Craig F said...

I'd like one from column six, please. I think any agent would also like that. I don't think they are ones that decide, though. That is between the book, itself, and the publishing company.

Cecilia Ortiz Luna said...


I use news of these mega deals more to get a sense of the trend in publishing. When a book about waitressing in contemporary New York, another, a YA about Black Lives Matter and a third one about two women animators all net million dollar advances, I borrow them from the library and see for myself what all the buzz and dollars-love was about. Interestingly, in doing this, I discovered another way of reading books. It's like trying to see the figure hidden in a 3D image. It places a huge burden on each book because I want it to justify itself to me, but I found, happily, that each book does have its own peculiar magic, its unique active ingredient that elevates it from the rest.

Now, if only I could capture some of that literary pixie dust and scatter it all over my manuscript. For now I can only dream of significant deals while I slog through 1,600 words a day.

Jennifer Mugrage said...

Know how I choose who to query?
1) They represent my genre.
2) They are taking queries.

Elissa M said...

Jennifer, you've been peeking at my priority list!

Now I have a quandary. Janet says I should query her first--but I know for a downright fact that she doesn't represent my genre. I mean, an auto-reject from the Shark is still better than an auto-reject from anyone else, but is it worth wasting that nanosecond of her time?

Colin Smith said...

Elissa: I think Janet would say yes, it's worth it. You're more likely to get a rejection if it's not a genre she's comfortable with. But in the past she has said she'd rather see something outside of her wheelhouse in case she loves it than never get the opportunity to say "yes." :)

Jennifer Mugrage said...

Colin and Elissa,

I have tried twice to query the Shark.

Each time, I go to her agency's web site, and when I see, listed SO clearly, what each agent represents, I end up querying another agent because I can't bring myself not to follow the instructions.

Liz Penney said...
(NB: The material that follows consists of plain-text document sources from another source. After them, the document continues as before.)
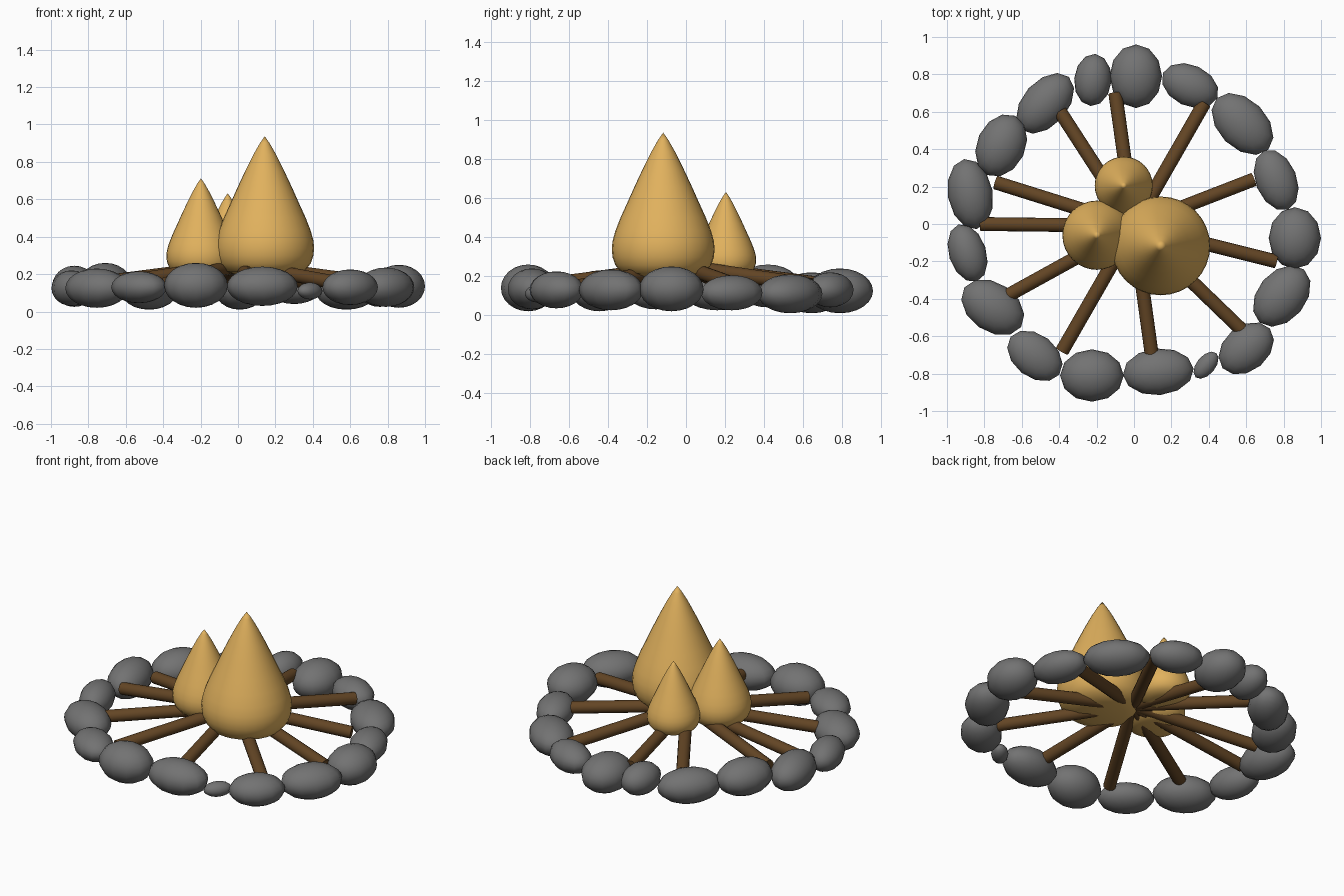
import bpy, bmesh, math
from mathutils import Vector, Matrix

if "Cube" in bpy.data.objects:
    bpy.data.objects.remove(bpy.data.objects["Cube"])


def material(name, rgb):
    m = bpy.data.materials.new(name)
    m.diffuse_color = (*rgb, 1)
    m.use_nodes = True
    m.node_tree.nodes["Principled BSDF"].inputs["Base Color"].default_value = m.diffuse_color
    return m


STONE = material("stone grey", (0.17, 0.17, 0.17))
WOOD = material("wood brown", (0.125, 0.06, 0.018))
FIRE = material("flame yellow", (0.75, 0.44, 0.11))


def finish(bm, name, mat, angle=60):
    mesh = bpy.data.meshes.new(name)
    bm.to_mesh(mesh)
    bm.free()
    ob = bpy.data.objects.new(name, mesh)
    bpy.context.collection.objects.link(ob)
    mesh.materials.append(mat)
    bpy.ops.object.select_all(action='DESELECT')
    ob.select_set(True)
    bpy.context.view_layer.objects.active = ob
    bpy.ops.object.shade_smooth_by_angle(angle=math.radians(angle))
    return ob


# Ring of stones: x, y, long half, short half, long axis degrees, z centre, half height
STONES = [
    (.01, .79, .17, .14, 90, .125, .115), (.30, .74, .16, .11, -25, .13, .09),
    (.58, .535, .195, .13, -45, .11, .10), (.76, .235, .17, .11, -68, .115, .09),
    (.86, -.075, .165, .14, 90, .135, .115), (.79, -.385, .185, .13, 50, .13, .105),
    (.60, -.665, .165, .12, 40, .13, .095), (.385, -.755, .085, .05, 50, .11, .045),
    (.13, -.79, .19, .125, 5, .135, .105), (-.225, -.81, .17, .14, 0, .14, .12),
    (-.53, -.705, .165, .115, -38, .13, .085), (-.755, -.445, .185, .13, -35, .125, .105),
    (-.89, -.155, .16, .10, -72, .125, .095), (-.875, .16, .19, .12, -80, .135, .11),
    (-.71, .42, .175, .13, 65, .15, .11), (-.475, .645, .19, .12, 48, .115, .105),
    (-.22, .77, .14, .10, 85, .14, .095),
]
for x, y, a, b, deg, z, h in STONES:
    bm = bmesh.new()
    bmesh.ops.create_uvsphere(bm, u_segments=12, v_segments=12, radius=1)
    bm.transform(Matrix.Translation((x, y, z))
                 @ Matrix.Rotation(math.radians(deg), 4, 'Z')
                 @ Matrix.Diagonal((a, b, h, 1)))
    finish(bm, "ring_stone", STONE)

# Logs leaning inwards to a shared hub
HUB = Vector((0, -.01, .25))
ENDS = [(-.395, .60), (-.1, .70), (.375, .645), (.64, .238), (.76, -.2), (.58, -.57),
        (.095, -.70), (-.385, -.68), (-.68, -.385), (-.82, 0), (-.74, .222)]
for x, y in ENDS:
    end = Vector((x, y, .25 - .13 * math.hypot(x, y)))
    d = end - HUB
    bm = bmesh.new()
    bmesh.ops.create_cone(bm, cap_ends=True, segments=16, radius1=.037, radius2=.037,
                          depth=d.length)
    bm.transform(Matrix.Translation((HUB + end) / 2)
                 @ d.to_track_quat('Z', 'Y').to_matrix().to_4x4())
    finish(bm, "log", WOOD, 40)

# Flames: teardrop profile (radius share, height share) turned around its axis
PROFILE = [(0, 0), (.5, .008), (.80, .04), (.93, .095), (.985, .15), (1, .205),
           (.985, .26), (.93, .33), (.83, .42), (.70, .52), (.56, .63),
           (.40, .75), (.23, .87), (.10, .95), (0, 1)]


def flame(name, x, y, radius, bottom, top, n=32):
    bm = bmesh.new()
    vs = [bm.verts.new((r * radius, 0, bottom + t * (top - bottom))) for r, t in PROFILE]
    es = [bm.edges.new(p) for p in zip(vs, vs[1:])]
    bmesh.ops.spin(bm, geom=vs + es, axis=(0, 0, 1), cent=(0, 0, 0),
                   angle=math.tau, steps=n, use_merge=True)
    bmesh.ops.remove_doubles(bm, verts=bm.verts, dist=1e-5)
    bmesh.ops.recalc_face_normals(bm, faces=bm.faces)
    bm.transform(Matrix.Translation((x, y, 0)))
    finish(bm, name, FIRE)


flame("large_flame", .143, -.117, .264, .185, .937)
flame("medium_flame", -.198, -.06, .185, .19, .712)
flame("small_flame", -.055, .205, .155, .195, .632)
I read Publishers Marketplace all the time. One, I use it to find agents/editors who might be interested in whatever I'm shopping at the time. Two, to 1) check size of deals pubs offer and 2) make sure an agent isn't only selling low-hanging digital fruit that doesn't need an agent. I also look at trends in what's selling etc.